After the Republican House voted to defund the Affordable Care Act yesterday, Eric Cantor and his gleeful caucus threw a little party, described by David Firestone of the New York Times Editor's blog as "ghoulish:"
There was something ghoulish about the rally that House Republicans held today in the Rayburn Room after they voted to defund health care reform. The party atmosphere was so boisterous, the cheers and laughter so loud, that it was easy to forget everyone in the room had just voted to keep tens of millions of people from getting health insurance.The Daily Caller called the Republican rally a rare display of unity.
Amid all the chortling and backslapping it was also easy to overlook the fact that the Republican ghouls were literally laughing over the graves of their own constituents:
The vast majority of healthcare reform is funded through what is known as mandatory spending that is not necessarily affected by the continuing budget resolution now at issue in Congress. If the government shuts down, the only aspect of Obamacare that will be defunded is the portion that is covered through discretionary spending. Affordable Care Act discretionary spending includes funding for community health centers, preventative health programs, school-based health clinics for children, rural and Indian health centers, doctor and nurse training grants, among other programs—spending that overwhelmingly benefit rural Republican districts in many states.These are the same programs that the same Republican Congressman have gone on record as praising and for which they've eagerly sought out photo-ops. Lee Fang of The Nation provides four examples of this hypocrisy, two of which are detailed below (the link also includes the photographs themselves). Fang also authored a column for The Nation in June detailing this GOP pretense, and was responsible for outing Paul Ryan for the same actions last September, prior to the 2012 elections. At that time Fang had obtained, pursuant to FOIA requests, letters linking at least twenty Obamacare-bashing members of the GOP Congress with letters pleading for ACA funds to benefit their constituents.
Congressman Bill Cassidy (R-LA) co-sponsored Representative Tom Grave’s (R-GA) defunding bill, the Defund Obamacare Act of 2013. Although Cassidy has joined Boehner and the party’s far right in a push to shut down Affordable Care Act discretionary spending programs, he wrote a letter to the administration asking for more discretionary spending on federal health centers. In addition, he appeared at a ribbon-cutting event—where Cassidy held a ceremonial pair of scissors—for an Obamacare-funded school-based health clinic, where he made an emotional appeal about the importance of helping children stay healthy while earning an education.Others have deliberately linked themselves to the benefits provided by the ACA:

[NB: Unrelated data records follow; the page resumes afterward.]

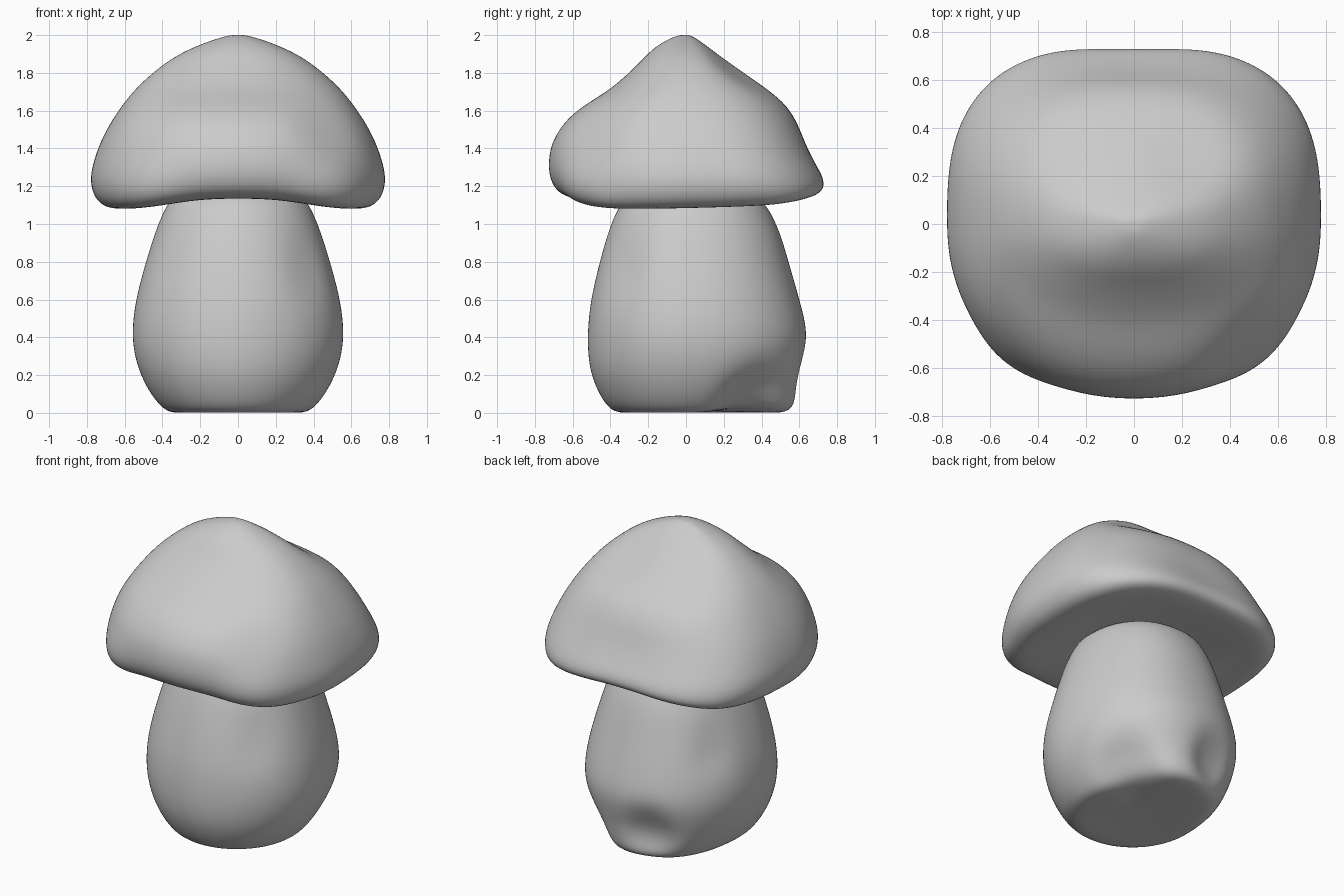
import bpy, bmesh, math
from mathutils import Vector

SEG = 48


def section(angle, rx, front, back, n_front, n_back):
    """Point on a rounded-square outline with different front and back halves."""
    c, s = math.cos(angle), math.sin(angle)
    ry, n = (back, n_back) if s > 0 else (front, n_front)
    k = (abs(c) ** n + abs(s) ** n) ** (-1 / n)
    return rx * c * k, ry * s * k


def dent(co, dents):
    """Push a point along a vector with a soft falloff around each dent."""
    out = co.copy()
    for centre, push, radius in dents:
        d = (co - Vector(centre)).length / radius
        out += Vector(push) * math.exp(-d ** 3)
    return out


def loft(name, rows, n_front, n_back, dents, shape=lambda p: p):
    """Skin the rows; n_back is a function of height."""
    bm = bmesh.new()
    rings = []
    for z, rx, front, back in rows:
        ring = []
        for i in range(SEG):
            x, y = section(math.tau * i / SEG, rx, front, back, n_front, n_back(z))
            ring.append(bm.verts.new(dent(shape(Vector((x, y, z))), dents)))
        rings.append(ring)
    for a, b in zip(rings, rings[1:]):
        for i in range(SEG):
            j = (i + 1) % SEG
            bm.faces.new((a[i], a[j], b[j], b[i]))
    for ring in (rings[0], rings[-1]):
        mid = sum((v.co for v in ring), Vector()) / SEG
        centre = bm.verts.new(mid)
        for i in range(SEG):
            bm.faces.new((ring[i], ring[(i + 1) % SEG], centre))
    bmesh.ops.recalc_face_normals(bm, faces=bm.faces)
    for f in bm.faces:
        f.smooth = True
    mesh = bpy.data.meshes.new(name)
    bm.to_mesh(mesh)
    bm.free()
    ob = bpy.data.objects.new(name, mesh)
    bpy.context.collection.objects.link(ob)
    sub = ob.modifiers.new("Smooth", 'SUBSURF')
    sub.levels = sub.render_levels = 2
    return ob


# Stem: rows of height, half width, front depth, back depth
stem_rows = [
    (0.01, 0.12, 0.12, 0.16), (0.0, 0.28, 0.28, 0.42), (0.0, 0.37, 0.38, 0.54),
    (0.05, 0.425, 0.43, 0.58), (0.12, 0.475, 0.47, 0.59), (0.21, 0.52, 0.505, 0.605),
    (0.31, 0.55, 0.52, 0.63), (0.42, 0.562, 0.522, 0.645), (0.55, 0.55, 0.512, 0.615),
    (0.68, 0.522, 0.487, 0.578), (0.82, 0.482, 0.452, 0.538), (0.96, 0.438, 0.412, 0.497),
    (1.08, 0.39, 0.365, 0.44), (1.15, 0.34, 0.31, 0.38), (1.19, 0.2, 0.2, 0.2),
]
stem_dents = [
    ((-0.14, 0.60, 0.19), (0.015, -0.06, 0.0), 0.15),
    ((-0.46, 0.36, 0.72), (0.02, -0.015, 0.0), 0.13),
    ((0.37, -0.34, 0.75), (-0.012, 0.012, 0.0), 0.13),
    ((0.38, 0.38, 0.02), (-0.04, -0.04, 0.045), 0.2),
]
loft("stem", stem_rows, 2.0, lambda z: 2.2, stem_dents)


# Cap: the rim arches up along the middle, hangs low at the sides, tilts to the back
def rim_shape(p):
    low = max(0.0, min(1.0, (1.45 - p.z) / 0.3))
    arch = 0.055 * max(0.0, 1 - (p.x / 0.62) ** 2)
    tilt = 0.025 * (p.y + 0.35) if p.y > -0.35 else -0.04 * (p.y + 0.35)
    p.z += low * (arch + tilt)
    return p


cap_rows = [
    (1.095, 0.25, 0.25, 0.25), (1.08, 0.45, 0.42, 0.46), (1.07, 0.60, 0.54, 0.61),
    (1.075, 0.69, 0.63, 0.70), (1.11, 0.745, 0.69, 0.745), (1.175, 0.777, 0.72, 0.737),
    (1.26, 0.782, 0.73, 0.70), (1.37, 0.752, 0.722, 0.655), (1.46, 0.717, 0.697, 0.622),
    (1.55, 0.667, 0.637, 0.583), (1.63, 0.612, 0.54, 0.53), (1.70, 0.557, 0.42, 0.45),
    (1.77, 0.487, 0.335, 0.35), (1.84, 0.402, 0.26, 0.25), (1.90, 0.312, 0.205, 0.165),
    (1.95, 0.202, 0.145, 0.10), (1.985, 0.10, 0.08, 0.05), (2.0, 0.04, 0.035, 0.02),
]
cap_dents = [
    ((0.46, -0.50, 1.50), (-0.015, 0.02, 0.0), 0.17),
    ((0.22, 0.26, 1.77), (-0.005, -0.01, -0.018), 0.16),
    ((0.0, 0.74, 1.22), (0.0, -0.012, 0.0), 0.25),
]
# Small swellings at both front corners of the rim
cap_dents += [((s * 0.5, -0.54, 1.13), (s * 0.015, -0.025, -0.015), 0.2) for s in (-1, 1)]
loft("cap", cap_rows, 2.15,
     lambda z: 3.0 - 0.5 * max(0.0, min(1.0, (z - 1.25) / 0.35)), cap_dents, rim_shape)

Senator Jerry Moran (R-KS) helped sponsor Senator Ted Cruz’s (R-TX) bill to defund healthcare reform. While Moran has attacked the law and called it a failure, he proudly appeared at a publicity event to promote the groundbreaking of a $4.7 million expansion of the Community Health Center of Southeast Kansas last August. At the event, where Moran held a ceremonial shovel, the senator heaped praise the community center for helping provide comprehensive care, noting “even the most conservative politician…ought to be in favor of community health centers.”Funding for the expanded Health Center touted by Moran came entirely from Obamacare.
Other "ghouls" who simultaneously voted to defund the programs and health centers they praised in front of the cameras include Mike Pompeo (R-KS) and Michael Grimm-(R-NY). All have solicited the political benefits of associating themselves with these programs, and all voted yesterday to defund them, in effect, putting their own constituents' health and lives at greater risk.
“The thing about reading these letters is that they’re well-drafted. If you were to read them as stand-alone, you would say, ‘Gosh, the Affordable Care Act is great,’ not ‘Let’s repeal the bill,’” says Ethan Rome, executive director of Health Care for America Now, a pro-reform advocacy group. Rome points out that Republican lawmakers are not “holding press conferences in front of a community health center saying, ‘I’m here to get this defunded.’” He adds, “Now that would be political courage.”